++++ STUDY MATERIAL ++++

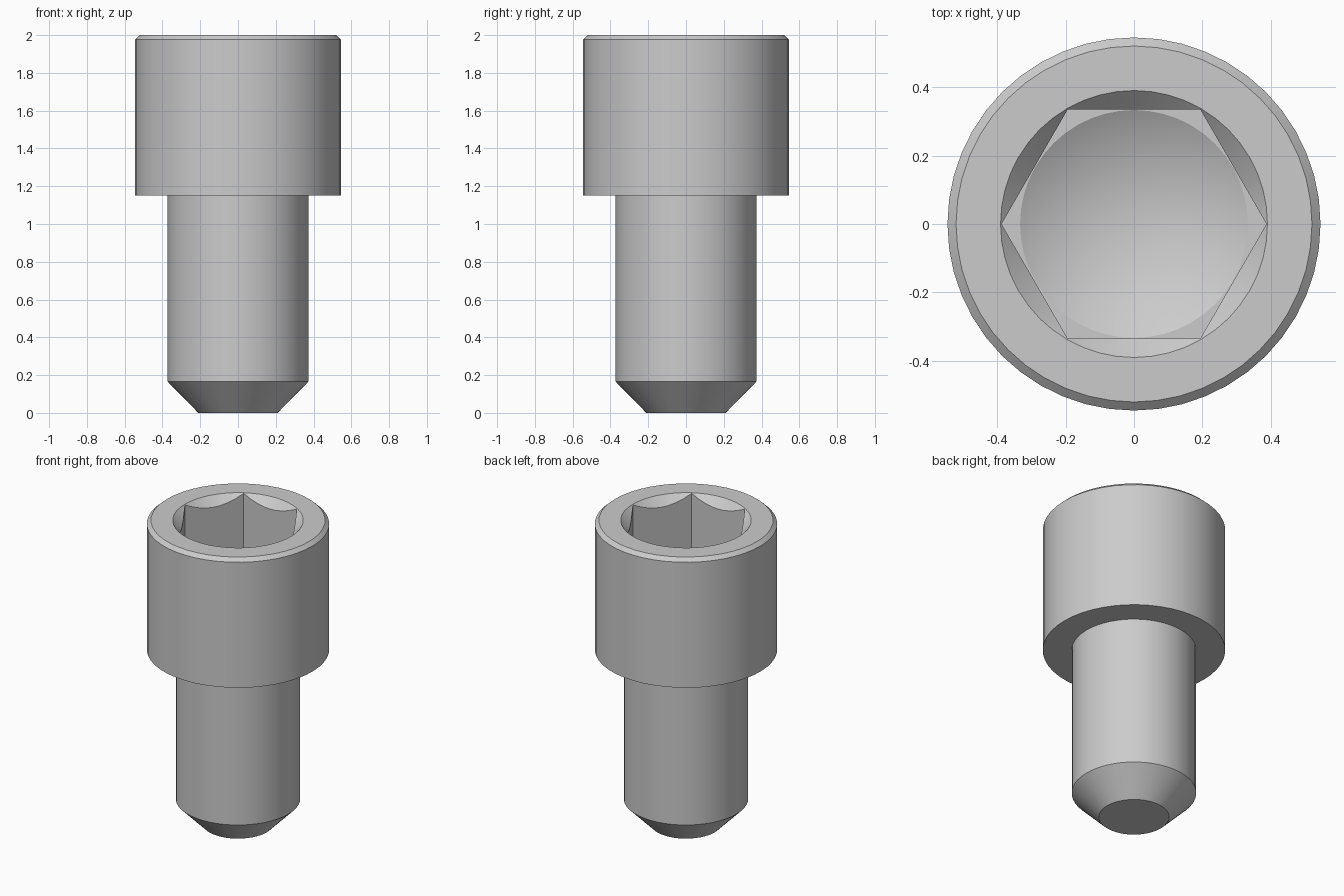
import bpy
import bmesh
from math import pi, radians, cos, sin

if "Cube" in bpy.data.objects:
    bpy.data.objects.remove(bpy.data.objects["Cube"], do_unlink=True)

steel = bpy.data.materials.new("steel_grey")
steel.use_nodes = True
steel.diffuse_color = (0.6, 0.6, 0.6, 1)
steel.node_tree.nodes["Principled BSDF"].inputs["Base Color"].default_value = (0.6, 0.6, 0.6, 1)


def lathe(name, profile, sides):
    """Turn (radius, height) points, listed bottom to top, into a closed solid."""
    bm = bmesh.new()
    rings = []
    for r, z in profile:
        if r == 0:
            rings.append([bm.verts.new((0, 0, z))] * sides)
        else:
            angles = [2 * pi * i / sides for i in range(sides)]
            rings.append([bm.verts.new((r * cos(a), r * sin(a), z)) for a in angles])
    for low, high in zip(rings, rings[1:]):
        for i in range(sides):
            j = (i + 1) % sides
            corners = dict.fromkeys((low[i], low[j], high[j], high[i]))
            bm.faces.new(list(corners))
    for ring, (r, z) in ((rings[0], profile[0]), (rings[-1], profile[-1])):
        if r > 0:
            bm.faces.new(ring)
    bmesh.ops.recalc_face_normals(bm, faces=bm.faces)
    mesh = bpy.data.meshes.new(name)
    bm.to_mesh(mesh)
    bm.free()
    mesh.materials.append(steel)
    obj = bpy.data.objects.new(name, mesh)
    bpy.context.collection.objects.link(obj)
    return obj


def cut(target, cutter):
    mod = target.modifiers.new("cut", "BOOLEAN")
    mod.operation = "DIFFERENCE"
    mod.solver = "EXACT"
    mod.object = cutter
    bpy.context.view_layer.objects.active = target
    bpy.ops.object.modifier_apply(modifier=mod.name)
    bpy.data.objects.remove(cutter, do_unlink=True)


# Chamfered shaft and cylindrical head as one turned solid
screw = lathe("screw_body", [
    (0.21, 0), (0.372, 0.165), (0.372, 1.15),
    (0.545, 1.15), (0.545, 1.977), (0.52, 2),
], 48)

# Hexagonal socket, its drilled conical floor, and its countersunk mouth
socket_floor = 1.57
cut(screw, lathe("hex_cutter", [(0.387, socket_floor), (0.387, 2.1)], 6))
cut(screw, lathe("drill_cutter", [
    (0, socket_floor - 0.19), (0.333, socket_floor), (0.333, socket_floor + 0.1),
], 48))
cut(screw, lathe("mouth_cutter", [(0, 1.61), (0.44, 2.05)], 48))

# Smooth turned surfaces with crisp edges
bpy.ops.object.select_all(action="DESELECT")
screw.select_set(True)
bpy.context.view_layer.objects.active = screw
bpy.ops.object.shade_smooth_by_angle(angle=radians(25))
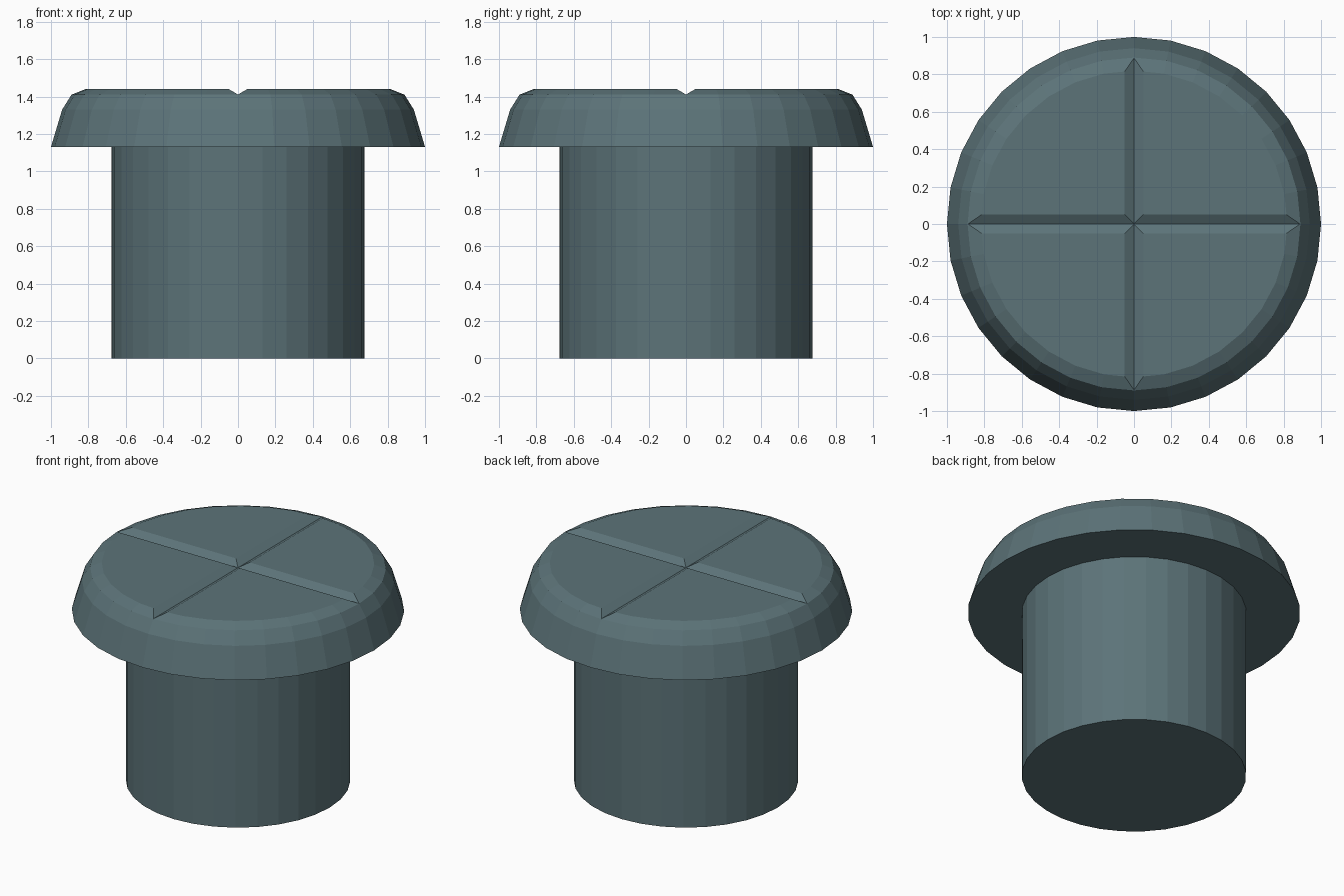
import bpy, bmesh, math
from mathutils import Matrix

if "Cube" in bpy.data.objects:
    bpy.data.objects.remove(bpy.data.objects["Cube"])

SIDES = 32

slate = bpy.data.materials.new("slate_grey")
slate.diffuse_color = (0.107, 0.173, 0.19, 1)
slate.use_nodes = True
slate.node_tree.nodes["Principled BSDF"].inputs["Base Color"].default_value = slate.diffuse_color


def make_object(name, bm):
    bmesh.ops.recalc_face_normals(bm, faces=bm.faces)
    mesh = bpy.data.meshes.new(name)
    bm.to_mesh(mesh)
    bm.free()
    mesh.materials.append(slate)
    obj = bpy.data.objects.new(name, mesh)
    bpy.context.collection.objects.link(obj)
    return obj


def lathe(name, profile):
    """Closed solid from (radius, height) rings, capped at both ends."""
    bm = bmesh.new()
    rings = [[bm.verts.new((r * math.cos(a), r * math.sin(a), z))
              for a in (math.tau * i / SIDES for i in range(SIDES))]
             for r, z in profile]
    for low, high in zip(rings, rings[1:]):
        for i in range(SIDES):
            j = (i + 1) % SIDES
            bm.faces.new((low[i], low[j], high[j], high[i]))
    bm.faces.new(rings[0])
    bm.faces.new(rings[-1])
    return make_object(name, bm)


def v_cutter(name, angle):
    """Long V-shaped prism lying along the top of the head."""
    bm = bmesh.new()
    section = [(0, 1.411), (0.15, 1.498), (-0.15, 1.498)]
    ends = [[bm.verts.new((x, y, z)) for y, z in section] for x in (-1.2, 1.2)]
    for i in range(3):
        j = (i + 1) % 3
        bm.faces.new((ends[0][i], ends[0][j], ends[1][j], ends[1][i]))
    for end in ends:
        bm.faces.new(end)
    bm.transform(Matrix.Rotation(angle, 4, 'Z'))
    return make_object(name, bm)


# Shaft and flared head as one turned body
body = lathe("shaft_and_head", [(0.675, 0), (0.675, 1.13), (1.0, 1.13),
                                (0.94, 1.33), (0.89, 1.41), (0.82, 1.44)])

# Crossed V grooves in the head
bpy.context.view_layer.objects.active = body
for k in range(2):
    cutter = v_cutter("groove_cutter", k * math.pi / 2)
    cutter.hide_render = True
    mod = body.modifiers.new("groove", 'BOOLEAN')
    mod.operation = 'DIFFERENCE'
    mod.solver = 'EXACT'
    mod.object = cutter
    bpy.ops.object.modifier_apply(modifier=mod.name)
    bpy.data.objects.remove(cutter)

++++

## WORK TO BE COMPLETED
Lines with "context": state how many there are in the records, and nothing more.

## OUTPUT OF THE TASK
5